But however secure and well-regulated civilized life may become, bacteria, Protozoa, viruses, infected fleas, lice, ticks, mosquitoes, and bedbugs will always lurk in the shadows ready to pounce when neglect, poverty, famine, or war lets down the defenses.
Throughout the early Christian period, every great calamity - famine, earthquake, and plague - led to mass conversions, another indirect influence by which epidemic diseases contributed to the destruction of classical civilization. Christianity owes a formidable debt to bubonic plague and to smallpox, no less than to earthquake and volcanic eruptions.
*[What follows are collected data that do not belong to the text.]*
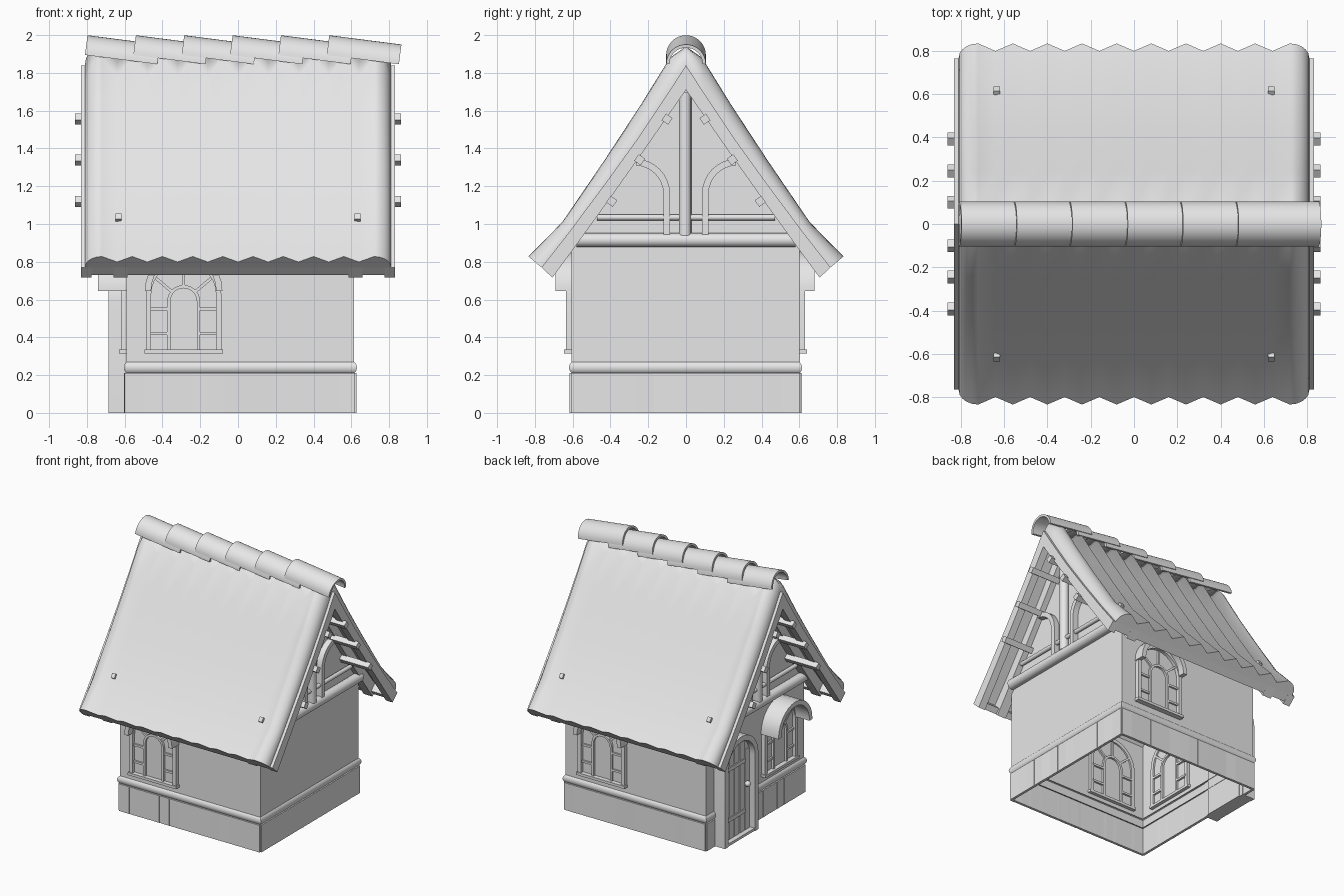
import bpy, bmesh, math, random
from mathutils import Matrix, Vector

random.seed(4)
if "Cube" in bpy.data.objects:
    bpy.data.objects.remove(bpy.data.objects["Cube"])

grey = bpy.data.materials.new("plain_grey")
grey.use_nodes = True
grey.diffuse_color = (0.8, 0.8, 0.8, 1)
grey.node_tree.nodes["Principled BSDF"].inputs["Base Color"].default_value = (0.8, 0.8, 0.8, 1)
parts = []
ID = Matrix.Identity(4)


def finish(name, bm, mat=ID):
    bmesh.ops.recalc_face_normals(bm, faces=bm.faces)
    mesh = bpy.data.meshes.new(name)
    bm.to_mesh(mesh)
    bm.free()
    mesh.materials.append(grey)
    ob = bpy.data.objects.new(name, mesh)
    ob.matrix_world = mat
    bpy.context.collection.objects.link(ob)
    parts.append(ob)
    return ob


def prism(name, pts, a, b, axis="X", mat=ID):
    """Extrude a 2D outline (y,z) along X, or (x,z) along Y, from a to b."""
    bm = bmesh.new()
    put = (lambda p, d: (d, p[0], p[1])) if axis == "X" else (lambda p, d: (p[0], d, p[1]))
    lo = [bm.verts.new(put(p, a)) for p in pts]
    hi = [bm.verts.new(put(p, b)) for p in pts]
    bm.faces.new(lo)
    bm.faces.new(hi)
    for i in range(len(pts)):
        j = (i + 1) % len(pts)
        bm.faces.new((lo[i], lo[j], hi[j], hi[i]))
    return finish(name, bm, mat)


def box(name, x, y, z, mat=ID):
    return prism(name, [(y[0], z[0]), (y[1], z[0]), (y[1], z[1]), (y[0], z[1])], x[0], x[1], "X", mat)


def arc(r, cz, a0=0, a1=180, n=14, cx=0):
    angles = [math.radians(a0 + (a1 - a0) * i / n) for i in range(n + 1)]
    return [(cx + r * math.cos(t), cz + r * math.sin(t)) for t in angles]


def arch(name, r_out, r_in, foot, cz, y, mat):
    """Round-headed frame standing on z = foot."""
    outer = [(r_out, foot)] + arc(r_out, cz) + [(-r_out, foot)]
    inner = [(r_in, foot)] + arc(r_in, cz) + [(-r_in, foot)]
    return prism(name, outer + inner[::-1], y[0], y[1], "Y", mat)


def rod(name, radius, length, mat):
    bm = bmesh.new()
    bmesh.ops.create_cone(bm, cap_ends=True, segments=16, radius1=radius, radius2=radius, depth=length)
    return finish(name, bm, mat)


def spin(deg, axis):
    return Matrix.Rotation(math.radians(deg), 4, axis)


def move(x, y, z):
    return Matrix.Translation((x, y, z))


# House walls: hollow gabled shell, open underneath
X0, X1, Y0, Y1 = -0.59, 0.615, -0.605, 0.6
walls = prism("walls", [(Y0, 0), (Y0, 0.87), (0, 1.73), (Y1, 0.87), (Y1, 0)], X0, X1)
bm = bmesh.new()
bm.from_mesh(walls.data)
bmesh.ops.delete(bm, geom=[f for f in bm.faces if f.normal.z < -0.9], context="FACES")
bm.to_mesh(walls.data)
bm.free()
shell = walls.modifiers.new("thickness", "SOLIDIFY")
shell.thickness, shell.offset = 0.012, -1

# Plinth of slightly uneven slabs on each of the four walls
cx, cy = (X0 + X1) / 2, (Y0 + Y1) / 2
half = 0.603
sides = {"front": (0, (cx, Y0)), "back": (180, (cx, Y1)), "right": (-90, (X0, cy)), "left": (90, (X1, cy))}
count = 14
w = half / count
for side, (turn, (px, py)) in sides.items():
    base = move(px, py, 0) @ spin(turn, "Z")
    for i in range(count):
        m = base @ move(-half + w * (2 * i + 1), 0, 0) @ spin(random.uniform(-2, 2), "Z")
        box(f"plinth_slab_{side}", (-w - 0.002, w + 0.002), (-0.011, 0.008), (0, 0.21), m)

# Rounded belt running round the house with mitred corners
bm = bmesh.new()
loops = []
for off, z in arc(0.036, 0.24, -90, 90, 8, -0.021):
    corners = [(X0 - off, Y0 - off), (X1 + off, Y0 - off), (X1 + off, Y1 + off), (X0 - off, Y1 + off)]
    loops.append([bm.verts.new((x, y, z)) for x, y in corners])
for a, b in zip(loops, loops[1:]):
    for i in range(4):
        j = (i + 1) % 4
        bm.faces.new((a[i], a[j], b[j], b[i]))
finish("belt", bm)

# Arched windows
def window(side, at, hood_r, hood_depth):
    m = move(at[0], at[1], 0) @ spin(sides[side][0], "Z")
    n = side + "_window_"
    arch(n + "hood", hood_r, 0.172, 0.645, 0.65, (-hood_depth, 0.0), m)
    arch(n + "frame", 0.2, 0.172, 0.32, 0.625, (-0.03, 0.03), m)
    arch(n + "inner_arch", 0.087, 0.07, 0.33, 0.59, (-0.022, 0.034), m)
    pane = [(0.18, 0.33)] + arc(0.18, 0.625) + [(-0.18, 0.33)]
    prism(n + "pane", pane, -0.005, 0.018, "Y", m)
    box(n + "sill", (-0.208, 0.208), (-0.04, 0.035), (0.315, 0.335), m)
    for s in (-1, 1):
        for z in (0.42, 0.55):
            box(n + "bar", sorted((s * 0.08, s * 0.18)), (-0.018, 0.032), (z - 0.008, z + 0.008), m)
    for a in (-50, 0, 50):
        box(n + "spoke", (-0.008, 0.008), (-0.018, 0.032), (0.08, 0.2), m @ move(0, 0, 0.59) @ spin(a, "Y"))


window("front", (-0.288, Y0), 0.205, 0.085)
window("back", (0.288, Y1), 0.205, 0.08)
window("right", (X0, -0.285), 0.208, 0.15)

# Arched plank door
door = move(X0, 0.295, 0) @ spin(-90, "Z")
arch("door_frame", 0.205, 0.165, 0, 0.59, (-0.095, 0.012), door)
prism("door_leaf", [(0.17, 0)] + arc(0.17, 0.59) + [(-0.17, 0)], -0.045, 0.018, "Y", door)
for k in range(-2, 3):
    u = k * 0.064
    top = 0.58 + math.sqrt(0.16 ** 2 - (abs(u) + 0.02) ** 2)
    box("door_plank", (u - 0.028, u + 0.028), (-0.053, -0.04), (0.02, top), door)
for z in (0.16, 0.55):
    box("door_strap", (-0.16, 0.1), (-0.06, -0.05), (z, z + 0.03), door)
box("door_step", (-0.2, 0.2), (-0.09, 0), (0, 0.02), door)
bm = bmesh.new()
bmesh.ops.create_uvsphere(bm, u_segments=12, v_segments=8, radius=0.022)
finish("door_knob", bm, door @ move(0.11, -0.07, 0.38))

# Roof section lines from ridge to eave: top, underside, lower board edge
TOP = [(0, 1.94), (0.085, 1.88), (0.24, 1.63), (0.43, 1.34), (0.655, 1.01), (0.834, 0.828)]
MID = [(0, 1.84), (0.1, 1.685), (0.25, 1.46), (0.43, 1.21), (0.62, 0.955), (0.765, 0.77)]
LOW = [(0, 1.71), (0.09, 1.58), (0.24, 1.365), (0.41, 1.125), (0.58, 0.89), (0.707, 0.716)]


def mirror(line):
    return [(-y, z) for y, z in line[:0:-1]] + line


# Corrugated roof covering with rolled gable edges
stations = [(k * 0.08, k % 2 == 0) for k in range(-9, 10)]
rolls = [(x, False) for x in (0.75, 0.775, 0.793, 0.805, 0.81)]
stations = [(-x, v) for x, v in rolls[::-1]] + stations + rolls
bm = bmesh.new()
upper, lower = [], []
for x, valley in stations:
    t = min(1, max(0, (abs(x) - 0.72) / 0.09))
    drop = 0.97 * (1 - math.sqrt(1 - t * t))
    up = [tuple(Vector(a).lerp(Vector(b), max(drop, 0.5 * valley))) for a, b in zip(TOP, MID)]
    upper.append([bm.verts.new((x, y, z)) for y, z in mirror(up)])
    lower.append([bm.verts.new((x, y, z)) for y, z in mirror(MID)])
rows = len(upper[0])
for i in range(len(stations) - 1):
    for grid in (upper, lower):
        for j in range(rows - 1):
            bm.faces.new((grid[i][j], grid[i + 1][j], grid[i + 1][j + 1], grid[i][j + 1]))
    for j in (0, rows - 1):
        bm.faces.new((upper[i][j], upper[i + 1][j], lower[i + 1][j], lower[i][j]))
for i in (0, -1):
    for j in range(rows - 1):
        bm.faces.new((upper[i][j], upper[i][j + 1], lower[i][j + 1], lower[i][j]))
roof = finish("roof_covering", bm)

# Barge boards, rafters and eave boards under the covering
chevron = mirror(MID) + mirror(LOW)[::-1]
for s in (-1, 1):
    prism("barge_board", chevron, s * 0.775, s * 0.832)
    prism("rafter", chevron, s * 0.585, s * 0.66)
    eave = [(0.765, 0.77), (0.72, 0.73), (0.69, 0.765), (0.735, 0.81)]
    prism("eave_board", [(s * y, z) for y, z in eave], -0.79, 0.79)
    for t in (-1, 1):
        box("roof_bolt", (-0.015, 0.015), (-0.018, 0.018), (-0.04, 0.018),
            move(s * 0.633, t * 0.61, 1.03) @ spin(-t * 55, "X"))

# Gable timbers and protruding purlins, both ends
for wall, s in ((X0, -1), (X1, 1)):
    face = wall + s * 0.022
    rod("tie_beam", 0.037, 1.16, move(face, 0, 0.915) @ spin(90, "X"))
    rod("king_post", 0.033, 0.76, move(face, -0.005, 1.32))
    rod("gable_rail", 0.016, 0.94, move(face, 0, 1.035) @ spin(90, "X"))
    for t in (-1, 1):
        outer = [(0.085, 0.94)] + arc(0.185, 1.16, 180, 92, 8, 0.27)
        inner = [(0.12, 0.94)] + arc(0.15, 1.16, 180, 92, 8, 0.27)
        ends = sorted((wall - s * 0.01, wall + s * 0.045))
        prism("curved_brace", [(t * y, z) for y, z in outer + inner[::-1]], *ends)
        for y, z in ((0.1, 1.555), (0.245, 1.34), (0.393, 1.12)):
            box("purlin", sorted((wall - s * 0.01, s * 0.862)), (-0.021, 0.021), (-0.021, 0.021),
                move(0, t * y, z) @ spin(-t * 55, "X"))

# Overlapping ridge tiles, each tipped down toward +x
for i in range(6):
    m = move(-0.81 + 0.256 * i, 0, 1.895) @ spin(7.3, "Y")
    prism("ridge_tile", arc(0.105, 0, 0, 180, 18) + arc(0.088, 0, 180, 0, 18), 0, 0.385, "X", m)


# Smooth rounded parts while keeping edges crisp; the walls stay flat
def smooth(group, degrees):
    bpy.ops.object.select_all(action="DESELECT")
    for ob in group:
        ob.select_set(True)
    bpy.context.view_layer.objects.active = group[0]
    bpy.ops.object.shade_smooth_by_angle(angle=math.radians(degrees))


smooth([ob for ob in parts if ob not in (walls, roof)], 32)
smooth([roof], 78)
... [I]nfectious disease is merely a disagreeable instance of a widely prevalent tendency of all living creatures to save themselves the bother of building, by their own efforts, the things they require. Whenever they find it possible to take advantage of the constructive labors of others, this is the path of least resistance. The plant does the work with its roots and its green leaves. The cow eats the plant. Man eats both of them; and bacteria (or investment bankers) eat the man. ...